Task item:
Isolate every line in the records below with "mathutils" in it.

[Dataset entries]
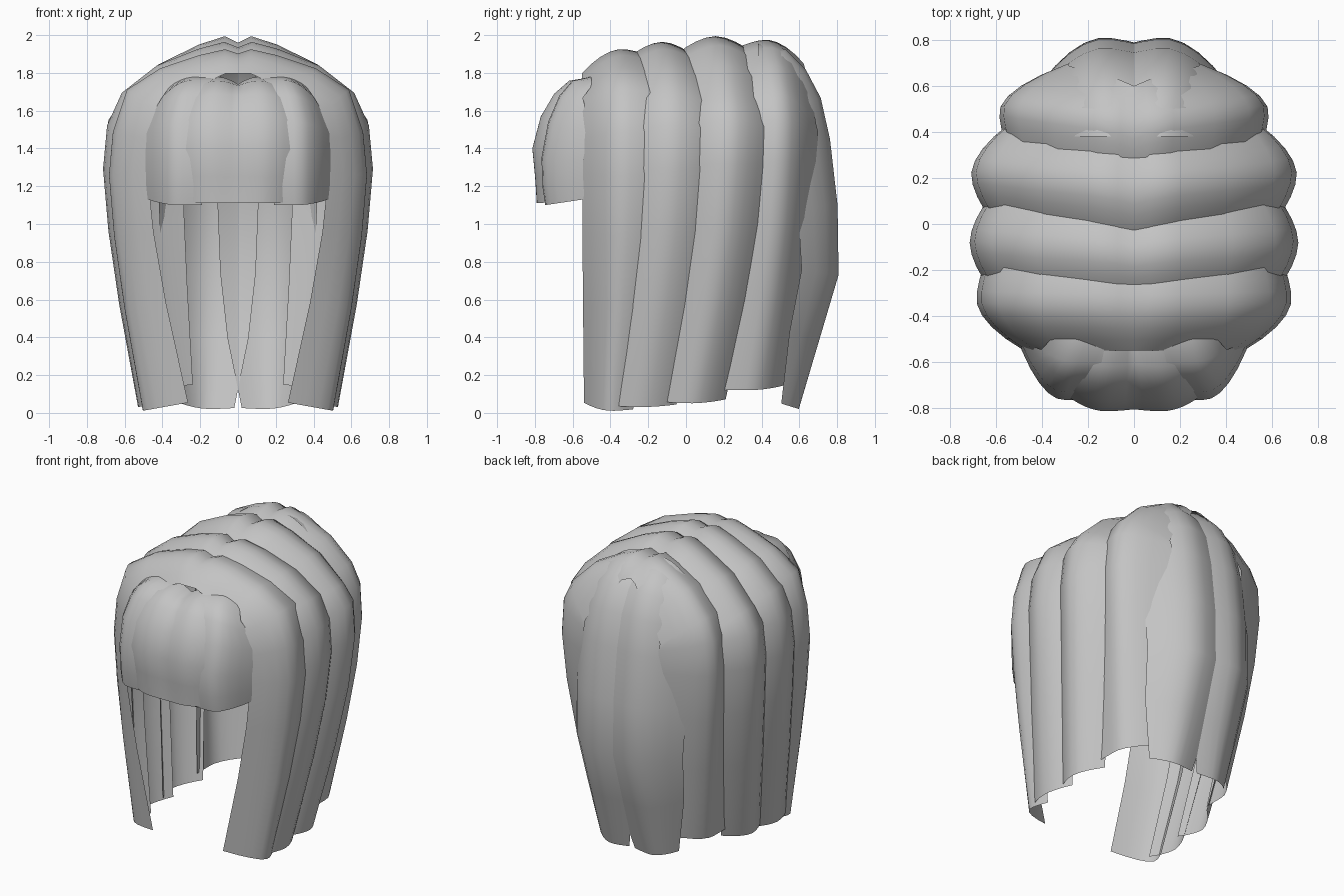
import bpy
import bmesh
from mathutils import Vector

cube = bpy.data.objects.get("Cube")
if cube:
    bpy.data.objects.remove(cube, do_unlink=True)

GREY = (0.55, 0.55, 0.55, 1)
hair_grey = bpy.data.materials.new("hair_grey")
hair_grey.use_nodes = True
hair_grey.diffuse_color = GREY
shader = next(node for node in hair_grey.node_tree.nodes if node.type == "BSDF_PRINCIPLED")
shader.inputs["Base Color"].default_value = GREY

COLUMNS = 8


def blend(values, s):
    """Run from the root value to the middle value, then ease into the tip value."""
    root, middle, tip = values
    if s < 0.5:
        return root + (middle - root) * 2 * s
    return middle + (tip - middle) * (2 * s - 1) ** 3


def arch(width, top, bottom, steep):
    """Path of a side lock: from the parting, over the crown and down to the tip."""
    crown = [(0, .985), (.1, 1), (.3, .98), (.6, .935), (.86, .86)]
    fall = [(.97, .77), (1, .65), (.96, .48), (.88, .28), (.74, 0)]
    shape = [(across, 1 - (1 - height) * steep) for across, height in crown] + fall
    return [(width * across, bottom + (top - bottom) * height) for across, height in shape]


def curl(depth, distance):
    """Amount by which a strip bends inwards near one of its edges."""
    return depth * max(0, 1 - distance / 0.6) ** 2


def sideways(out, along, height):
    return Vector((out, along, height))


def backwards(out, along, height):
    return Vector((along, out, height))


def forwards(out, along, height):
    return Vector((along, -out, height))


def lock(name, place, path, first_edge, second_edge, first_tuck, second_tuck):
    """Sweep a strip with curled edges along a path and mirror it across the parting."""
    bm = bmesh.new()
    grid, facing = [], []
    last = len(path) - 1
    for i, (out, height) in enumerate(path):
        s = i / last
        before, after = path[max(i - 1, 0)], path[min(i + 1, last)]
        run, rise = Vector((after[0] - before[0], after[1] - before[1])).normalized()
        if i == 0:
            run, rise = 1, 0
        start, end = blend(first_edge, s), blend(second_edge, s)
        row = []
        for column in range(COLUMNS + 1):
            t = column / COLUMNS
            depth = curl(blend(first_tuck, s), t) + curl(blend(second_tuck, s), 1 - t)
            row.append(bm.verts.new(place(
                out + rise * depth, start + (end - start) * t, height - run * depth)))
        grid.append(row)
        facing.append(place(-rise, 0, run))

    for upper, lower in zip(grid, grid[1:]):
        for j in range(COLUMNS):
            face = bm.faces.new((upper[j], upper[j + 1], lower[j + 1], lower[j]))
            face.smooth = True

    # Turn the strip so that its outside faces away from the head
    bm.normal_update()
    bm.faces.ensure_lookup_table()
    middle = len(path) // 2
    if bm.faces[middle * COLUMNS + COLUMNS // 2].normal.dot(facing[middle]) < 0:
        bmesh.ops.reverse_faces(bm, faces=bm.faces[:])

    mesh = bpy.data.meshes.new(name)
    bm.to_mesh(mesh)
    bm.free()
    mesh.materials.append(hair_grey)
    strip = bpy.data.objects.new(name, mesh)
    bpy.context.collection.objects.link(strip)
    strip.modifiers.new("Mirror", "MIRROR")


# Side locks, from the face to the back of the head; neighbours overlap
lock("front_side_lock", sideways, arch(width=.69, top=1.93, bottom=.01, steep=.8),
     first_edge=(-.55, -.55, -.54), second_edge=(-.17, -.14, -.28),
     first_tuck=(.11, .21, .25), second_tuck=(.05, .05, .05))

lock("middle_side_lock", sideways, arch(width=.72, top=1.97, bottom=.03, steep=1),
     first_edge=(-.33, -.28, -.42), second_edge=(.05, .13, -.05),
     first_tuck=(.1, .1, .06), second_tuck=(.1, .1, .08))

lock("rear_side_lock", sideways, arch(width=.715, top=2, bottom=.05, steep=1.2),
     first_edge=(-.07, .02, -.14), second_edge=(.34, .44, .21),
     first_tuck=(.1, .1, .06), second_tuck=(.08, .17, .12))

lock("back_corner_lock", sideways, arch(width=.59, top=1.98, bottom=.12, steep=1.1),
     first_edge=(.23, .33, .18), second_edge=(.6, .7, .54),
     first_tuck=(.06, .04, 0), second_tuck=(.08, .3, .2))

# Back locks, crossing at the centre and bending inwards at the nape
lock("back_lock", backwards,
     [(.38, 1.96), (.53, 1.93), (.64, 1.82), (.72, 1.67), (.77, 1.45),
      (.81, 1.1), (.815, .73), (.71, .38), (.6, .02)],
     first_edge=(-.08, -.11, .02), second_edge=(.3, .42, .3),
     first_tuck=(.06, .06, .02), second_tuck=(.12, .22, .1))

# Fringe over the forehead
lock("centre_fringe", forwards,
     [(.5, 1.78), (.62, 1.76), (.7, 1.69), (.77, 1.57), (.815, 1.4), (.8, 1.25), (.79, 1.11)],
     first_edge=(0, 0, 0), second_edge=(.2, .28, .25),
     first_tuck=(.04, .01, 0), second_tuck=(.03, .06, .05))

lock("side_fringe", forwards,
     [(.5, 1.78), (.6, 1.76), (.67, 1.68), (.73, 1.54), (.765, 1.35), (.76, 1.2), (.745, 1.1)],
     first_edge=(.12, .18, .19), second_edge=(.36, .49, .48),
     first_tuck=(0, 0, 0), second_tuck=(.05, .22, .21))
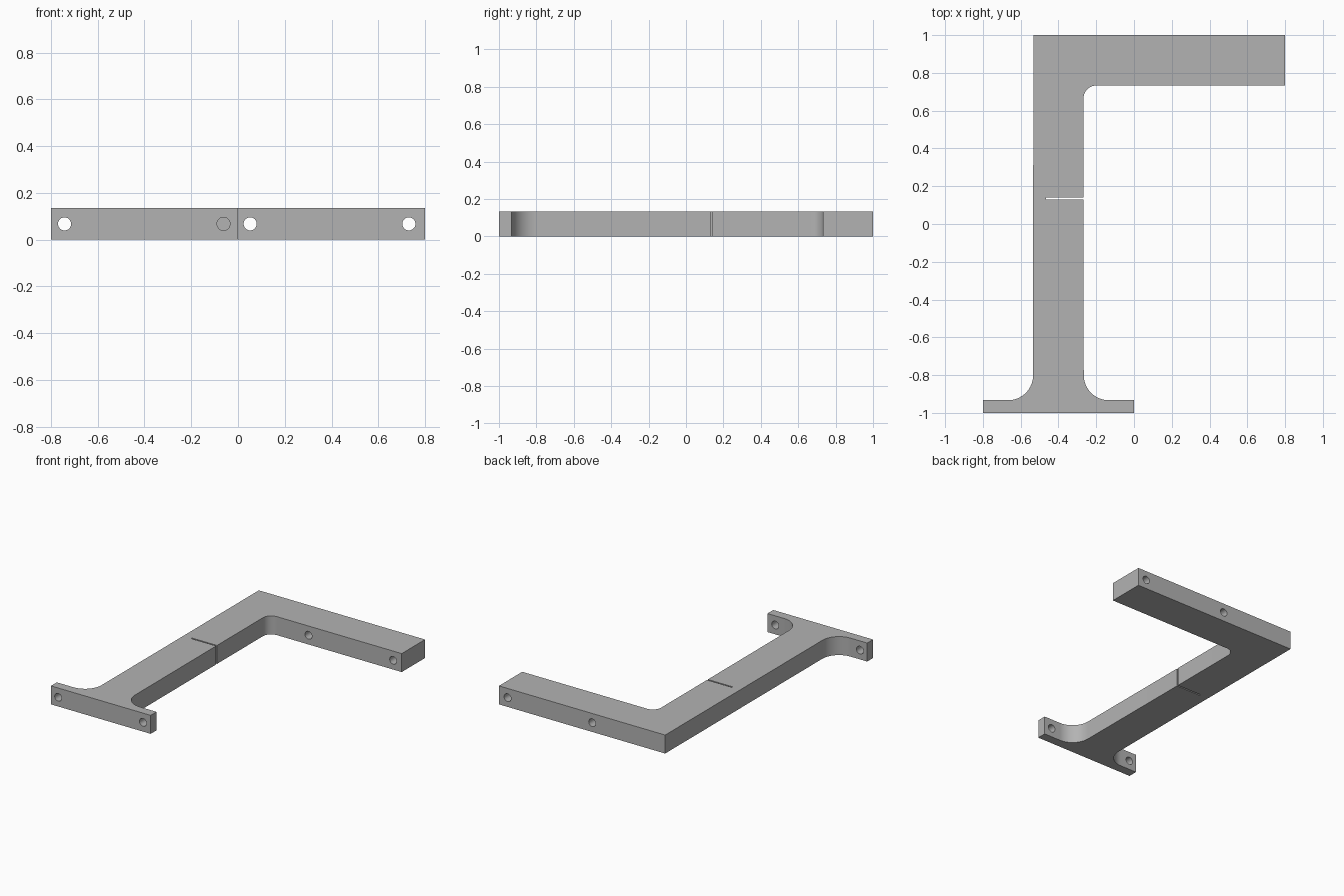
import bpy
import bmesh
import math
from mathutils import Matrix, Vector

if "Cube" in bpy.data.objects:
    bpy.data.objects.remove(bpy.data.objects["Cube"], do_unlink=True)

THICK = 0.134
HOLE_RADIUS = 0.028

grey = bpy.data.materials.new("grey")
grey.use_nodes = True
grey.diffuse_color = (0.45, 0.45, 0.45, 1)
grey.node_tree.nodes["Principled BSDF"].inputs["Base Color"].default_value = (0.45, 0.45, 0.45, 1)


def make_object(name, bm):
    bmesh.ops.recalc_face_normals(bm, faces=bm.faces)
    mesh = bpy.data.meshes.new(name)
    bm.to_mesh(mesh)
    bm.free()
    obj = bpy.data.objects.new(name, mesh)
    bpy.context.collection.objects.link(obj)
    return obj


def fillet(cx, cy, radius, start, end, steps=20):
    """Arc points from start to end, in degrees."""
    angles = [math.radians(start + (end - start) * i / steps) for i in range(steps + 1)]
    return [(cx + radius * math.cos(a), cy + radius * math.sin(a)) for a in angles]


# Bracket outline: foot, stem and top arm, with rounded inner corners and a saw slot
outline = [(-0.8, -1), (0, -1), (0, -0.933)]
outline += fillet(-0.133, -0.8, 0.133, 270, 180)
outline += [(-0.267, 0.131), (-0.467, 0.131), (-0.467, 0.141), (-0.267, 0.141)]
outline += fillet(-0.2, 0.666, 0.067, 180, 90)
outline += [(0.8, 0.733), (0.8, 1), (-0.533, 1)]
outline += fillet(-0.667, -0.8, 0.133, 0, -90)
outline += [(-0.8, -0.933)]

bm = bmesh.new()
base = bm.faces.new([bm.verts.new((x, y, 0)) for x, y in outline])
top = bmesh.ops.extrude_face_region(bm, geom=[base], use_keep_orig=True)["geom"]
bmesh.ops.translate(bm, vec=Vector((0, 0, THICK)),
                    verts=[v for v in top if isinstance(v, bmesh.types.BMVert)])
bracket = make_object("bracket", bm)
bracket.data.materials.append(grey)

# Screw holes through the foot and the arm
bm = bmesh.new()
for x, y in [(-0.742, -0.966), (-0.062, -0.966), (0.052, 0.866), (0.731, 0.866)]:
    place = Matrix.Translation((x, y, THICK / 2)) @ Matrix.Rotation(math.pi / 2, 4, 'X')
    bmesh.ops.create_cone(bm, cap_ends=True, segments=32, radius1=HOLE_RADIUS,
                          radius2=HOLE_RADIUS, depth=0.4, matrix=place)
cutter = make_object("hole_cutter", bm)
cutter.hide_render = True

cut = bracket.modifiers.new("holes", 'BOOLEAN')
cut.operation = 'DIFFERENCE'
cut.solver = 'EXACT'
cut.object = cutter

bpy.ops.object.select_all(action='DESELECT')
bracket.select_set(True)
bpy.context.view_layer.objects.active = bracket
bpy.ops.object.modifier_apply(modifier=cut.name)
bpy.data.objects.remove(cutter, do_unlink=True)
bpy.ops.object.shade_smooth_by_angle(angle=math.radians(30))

The answer:
from mathutils import Vector
from mathutils import Matrix, Vector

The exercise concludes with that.